For my money, the story is one of confirmation. Last year we saw Bradley emerge from the rubble of his early attempts at the major leagues. He looked in 2015 like the potential star we had hoped for during his years as a prospect, but the sample size was too small to be sure, particularly given his earlier struggles. That left him included with the likes of Travis Shaw as a major question mark. Perhaps he would help the 2016 team rise, or perhaps he would be a weight that the Sox would have to find a replacement for if they wanted to contend.
Well, Bradley is a star. He’s not as ridiculous as Mookie Betts, but there is no shame in being second-best to an MVP candidate. A well above-average bat (116 OPS+, 118 wRC+) and a glove which, even if it took the defensive metrics a bit to catch up this season, has few equals make a great player. He came in somewhere between 4.5 and 5.5 WAR depending on who you ask, and that leaves him pushing top-5 outfielder territory with room to grow (particulary against changeups, which seem to have been his kryptonite in 2016).
If, indeed, he ends up being as streaky a player as he has seemed thus far, Bradley will be a player who frustrates at time. He can be a serious hindrance to the team’s offense in a playoff series, as we saw this past week. But the flip side of that is that he also has the chance to carry the team almost on his own. You take the bad with the good if, at the end, it leaves you with a strong average result. That’s certainly preferable to a player who is consistently mediocre.
Coming into the season, the Red Sox had one sure thing in the outfield in Mookie Betts. The journey to the season’s end involved some...detours with Brock Holt, Blake Swihart, and Bryce Brentz. But they’ve finished with a more-or-less locked in unit, with Bradley in center.
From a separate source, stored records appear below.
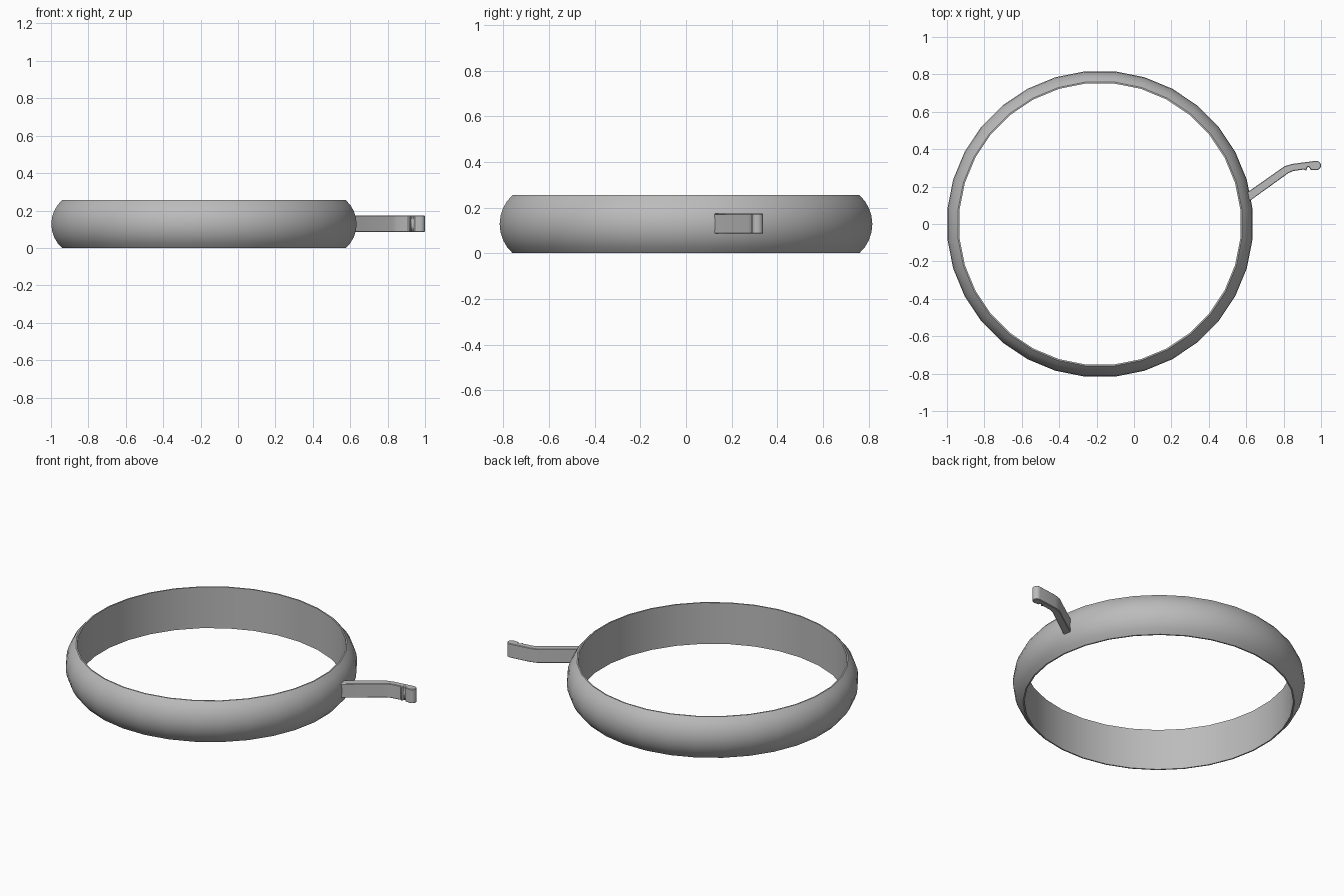
import bpy, bmesh, math
from mathutils import Vector

cube = bpy.data.objects.get("Cube")
if cube:
    bpy.data.objects.remove(cube, do_unlink=True)

grey = bpy.data.materials.new("plain grey")
grey.use_nodes = True
colour = (0.5, 0.5, 0.5, 1)
grey.diffuse_color = colour
grey.node_tree.nodes["Principled BSDF"].inputs["Base Color"].default_value = colour

HEIGHT = 0.255
MID = HEIGHT / 2
CENTRE_X = -0.182
SEGMENTS = 32


def make_object(name, bm, angle):
    bmesh.ops.recalc_face_normals(bm, faces=bm.faces)
    mesh = bpy.data.meshes.new(name)
    bm.to_mesh(mesh)
    bm.free()
    mesh.materials.append(grey)
    ob = bpy.data.objects.new(name, mesh)
    bpy.context.collection.objects.link(ob)
    bpy.ops.object.select_all(action="DESELECT")
    ob.select_set(True)
    bpy.context.view_layer.objects.active = ob
    bpy.ops.object.shade_smooth_by_angle(angle=math.radians(angle))
    return ob


# Ring band: flat inner wall, thin rims and a rounded outer face
INNER, RIM, BULGE = 0.755, 0.763, 0.82
sagitta = BULGE - RIM
arc_radius = (MID ** 2 + sagitta ** 2) / (2 * sagitta)
half_angle = math.asin(MID / arc_radius)
profile = [(INNER, HEIGHT), (INNER, 0)]
STEPS = 8
for i in range(STEPS + 1):
    a = half_angle * (2 * i / STEPS - 1)
    profile.append((BULGE - arc_radius * (1 - math.cos(a)), MID + arc_radius * math.sin(a)))

bm = bmesh.new()
rings = []
for s in range(SEGMENTS):
    t = math.tau * (s + 0.5) / SEGMENTS
    rings.append([bm.verts.new((CENTRE_X + r * math.cos(t), r * math.sin(t), z))
                  for r, z in profile])
for s, ring in enumerate(rings):
    following = rings[(s + 1) % SEGMENTS]
    for i in range(len(profile)):
        j = (i + 1) % len(profile)
        bm.faces.new((ring[i], ring[j], following[j], following[i]))
make_object("ring_band", bm, 35)

# Hooked arm: a bent outline with a round tip, extruded upward
outline = [(0.60, 0.165), (0.60, 0.11), (0.825, 0.272), (0.85, 0.283), (0.91, 0.292),
           (0.92, 0.284), (0.927, 0.304), (0.937, 0.304), (0.945, 0.29)]
tip, tip_radius = Vector((0.975, 0.313)), 0.025
for i in range(9):
    a = math.radians(-90 + 190 * i / 8)
    outline.append((tip.x + tip_radius * math.cos(a), tip.y + tip_radius * math.sin(a)))
outline += [(0.845, 0.321), (0.805, 0.309)]

bm = bmesh.new()
base = bm.faces.new([bm.verts.new((x, y, 0.086)) for x, y in outline])
grown = bmesh.ops.extrude_face_region(bm, geom=[base])
top = [v for v in grown["geom"] if isinstance(v, bmesh.types.BMVert)]
bmesh.ops.translate(bm, vec=(0, 0, 0.087), verts=top)
arm = make_object("hooked_arm", bm, 30)
bevel = arm.modifiers.new("soft_edges", "BEVEL")
bevel.width = 0.003
bevel.segments = 1
bevel.limit_method = "ANGLE"
bevel.angle_limit = math.radians(60)
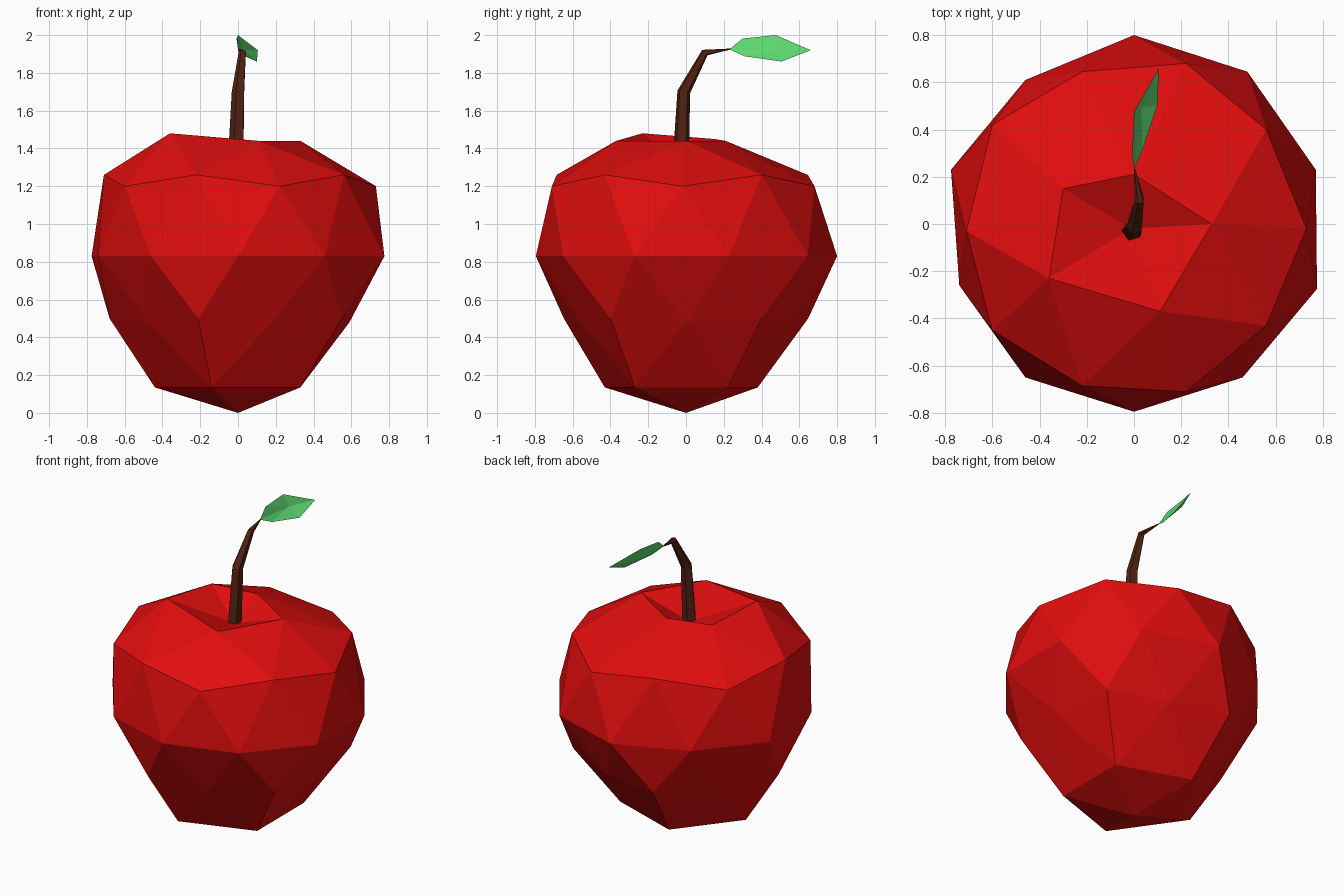
import bpy, bmesh, math
from mathutils import Vector

if "Cube" in bpy.data.objects:
    bpy.data.objects.remove(bpy.data.objects["Cube"])


def material(name, rgb):
    m = bpy.data.materials.new(name)
    m.diffuse_color = (*rgb, 1)
    m.use_nodes = True
    m.node_tree.nodes["Principled BSDF"].inputs["Base Color"].default_value = m.diffuse_color
    return m


def finish(name, bm, mat):
    bmesh.ops.recalc_face_normals(bm, faces=bm.faces)
    me = bpy.data.meshes.new(name)
    bm.to_mesh(me)
    bm.free()
    me.materials.append(mat)
    ob = bpy.data.objects.new(name, me)
    bpy.context.collection.objects.link(ob)
    return ob


red = material("apple red", (0.75, 0.004, 0.004))
brown = material("stem brown", (0.085, 0.016, 0.006))
green = material("leaf green", (0.11, 0.69, 0.16))

# Fruit: icosphere whose rings are moved onto the apple's outline
# ring positions go anticlockwise starting at the +x direction
RIM = [(.33, 0, 1.44), (0, .21, 1.44), (-.30, .15, 1.45), (-.36, -.23, 1.48), (.11, -.37, 1.44)]
SHOULDER = [(.73, -.02), (.56, .40), (.22, .68), (-.22, .645), (-.60, .42),
            (-.71, -.03), (-.60, -.45), (-.22, -.685), (.22, -.71), (.56, -.43)]
EQUATOR = [(.77, .23), (.48, .645), (0, .80), (-.46, .61), (-.775, .23),
           (-.74, -.26), (-.46, -.65), (0, -.795), (.46, -.65), (.775, -.275)]
LOWER = [(.33, .22), (-.14, .38), (-.44, 0), (-.14, -.43), (.33, -.27)]

bm = bmesh.new()
bmesh.ops.create_icosphere(bm, subdivisions=2, radius=1)
for v in bm.verts:
    z = v.co.z
    deg = math.degrees(math.atan2(v.co.y, v.co.x)) % 360
    k = round(deg / 36) % 10
    if z > 0.95:
        v.co = (-0.01, -0.02, 1.33)
    elif z > 0.7:
        v.co = RIM[round(deg / 72) % 5]
    elif z > 0.3:
        v.co = (*SHOULDER[k], 1.20 if k % 2 == 0 else 1.26)
    elif z > -0.3:
        v.co = (*EQUATOR[round((deg - 18) / 36) % 10], 0.83)
    elif z > -0.7:
        r, h = (0.68, 0.50) if k % 2 else (0.59, 0.48)
        a = math.radians(36 * k)
        v.co = (r * math.cos(a), r * math.sin(a), h)
    elif z > -0.95:
        v.co = (*LOWER[round((deg - 36) / 72) % 5], 0.135)
    else:
        v.co = (0, 0, 0)
finish("apple_fruit", bm, red)

# Stem: five-sided tube that bends back and tapers to a point
path = [((-.01, -.03, 1.29), .046, (0, 0, 1)),
        ((.003, -.012, 1.70), .036, (.04, .2, 1)),
        ((.024, .10, 1.908), .021, (0, .7, .7)),
        ((.002, .235, 1.926), .003, (0, 1, 0))]
bm = bmesh.new()
rings = []
for centre, r, axis in path:
    d = Vector(axis).normalized()
    u = Vector((1, 0, 0))
    w = d.cross(u).normalized()
    rings.append([bm.verts.new(Vector(centre) + r * (math.cos(a) * u + math.sin(a) * w))
                  for a in [math.tau * i / 5 + 0.6 for i in range(5)]])
for a, b in zip(rings, rings[1:]):
    for i in range(5):
        j = (i + 1) % 5
        bm.faces.new((a[i], a[j], b[j], b[i]))
bm.faces.new(rings[0])
bm.faces.new(rings[-1])
finish("stem", bm, brown)

# Leaf: thin folded blade around a midrib
bm = bmesh.new()
base, up1, up2, tip, lo2, lo1, mid = [bm.verts.new(p) for p in (
    (0, .23, 1.925), (-.008, .30, 1.982), (0, .475, 2.0), (.105, .66, 1.92),
    (.10, .505, 1.86), (.035, .31, 1.888), (.032, .49, 1.922))]
outline = [base, lo1, lo2, tip, up2, up1]
for a, b in zip(outline, outline[1:] + outline[:1]):
    bm.faces.new((a, b, mid))
leaf = finish("leaf", bm, green)
if sum(p.normal.x for p in leaf.data.polygons) < 0:
    leaf.data.flip_normals()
It wasn’t always pretty, and the end was unfortunate, but Bradley did more than enough to show that his 2015 performance was more than just a hot streak. He’s proved he’s for real, and established himself as a cornerstone piece in Boston’s foundation.